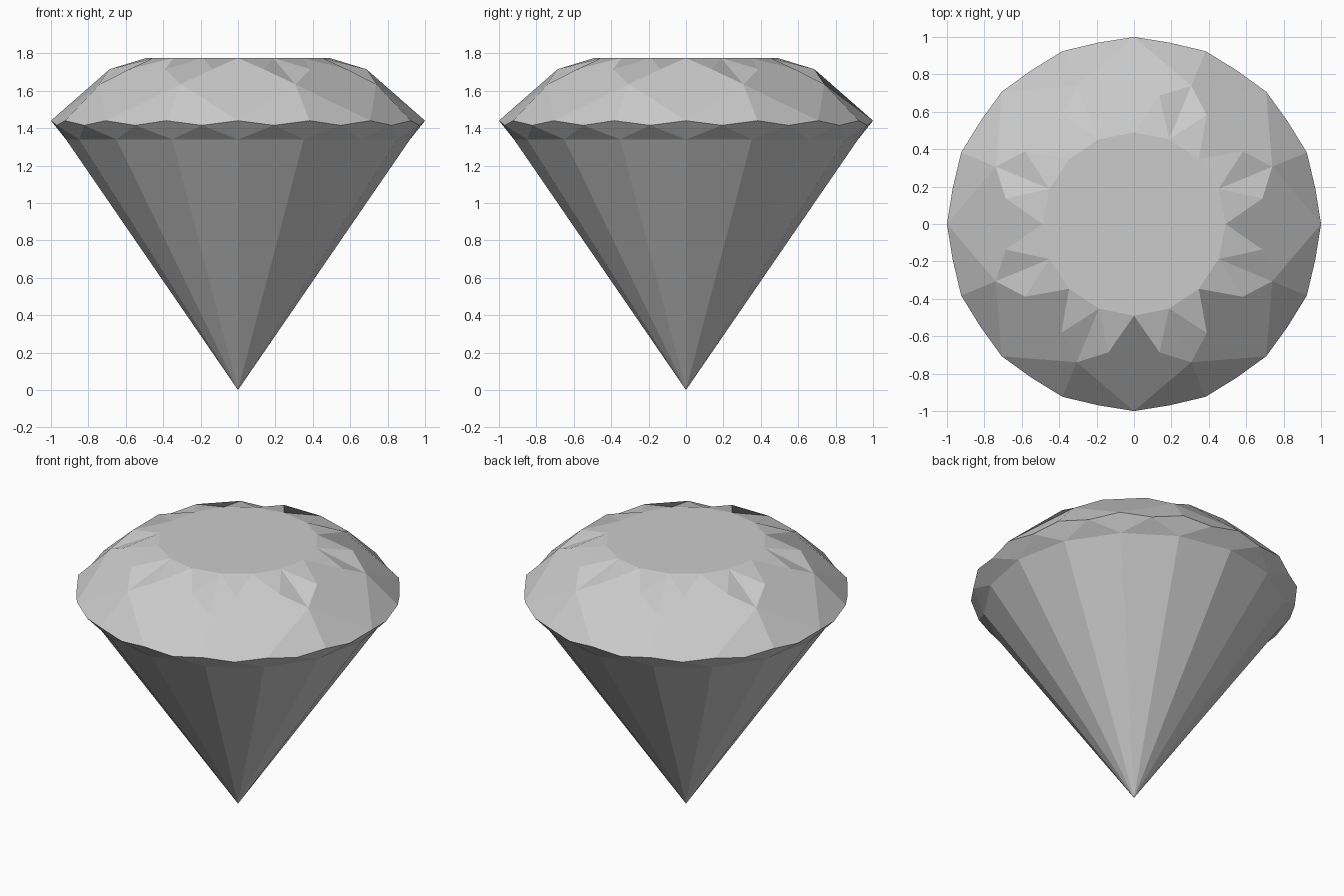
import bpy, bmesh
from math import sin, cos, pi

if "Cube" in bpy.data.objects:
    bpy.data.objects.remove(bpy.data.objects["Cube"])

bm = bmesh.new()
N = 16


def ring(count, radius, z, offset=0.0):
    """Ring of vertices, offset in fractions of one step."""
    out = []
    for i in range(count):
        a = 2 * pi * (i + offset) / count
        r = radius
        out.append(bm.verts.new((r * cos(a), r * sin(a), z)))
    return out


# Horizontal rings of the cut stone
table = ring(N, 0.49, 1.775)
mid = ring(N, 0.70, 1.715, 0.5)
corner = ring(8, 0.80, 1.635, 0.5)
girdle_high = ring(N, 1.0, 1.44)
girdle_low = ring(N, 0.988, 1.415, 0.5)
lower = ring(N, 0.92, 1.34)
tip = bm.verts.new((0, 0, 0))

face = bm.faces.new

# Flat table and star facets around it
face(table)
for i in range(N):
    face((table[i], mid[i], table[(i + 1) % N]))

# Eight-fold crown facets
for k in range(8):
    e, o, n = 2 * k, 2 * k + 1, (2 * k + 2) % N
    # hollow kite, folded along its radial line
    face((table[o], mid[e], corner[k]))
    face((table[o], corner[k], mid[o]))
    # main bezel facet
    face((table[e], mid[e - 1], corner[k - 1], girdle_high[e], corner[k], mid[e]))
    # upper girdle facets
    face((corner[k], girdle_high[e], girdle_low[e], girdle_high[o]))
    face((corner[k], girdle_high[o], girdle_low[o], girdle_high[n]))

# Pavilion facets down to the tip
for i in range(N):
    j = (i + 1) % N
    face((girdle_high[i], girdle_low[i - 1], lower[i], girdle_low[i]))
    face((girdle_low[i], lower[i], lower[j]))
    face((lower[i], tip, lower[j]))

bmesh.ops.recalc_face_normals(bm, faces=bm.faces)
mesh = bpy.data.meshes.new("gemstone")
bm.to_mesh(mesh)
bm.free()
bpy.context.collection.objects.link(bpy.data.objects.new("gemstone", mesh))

──────────

EXERCISE INSTRUCTIONS:
Write out each line above containing "table".

ANSWER BOX:
table = ring(N, 0.49, 1.775)
# Flat table and star facets around it
face(table)
    face((table[i], mid[i], table[(i + 1) % N]))
    face((table[o], mid[e], corner[k]))
    face((table[o], corner[k], mid[o]))
    face((table[e], mid[e - 1], corner[k - 1], girdle_high[e], corner[k], mid[e]))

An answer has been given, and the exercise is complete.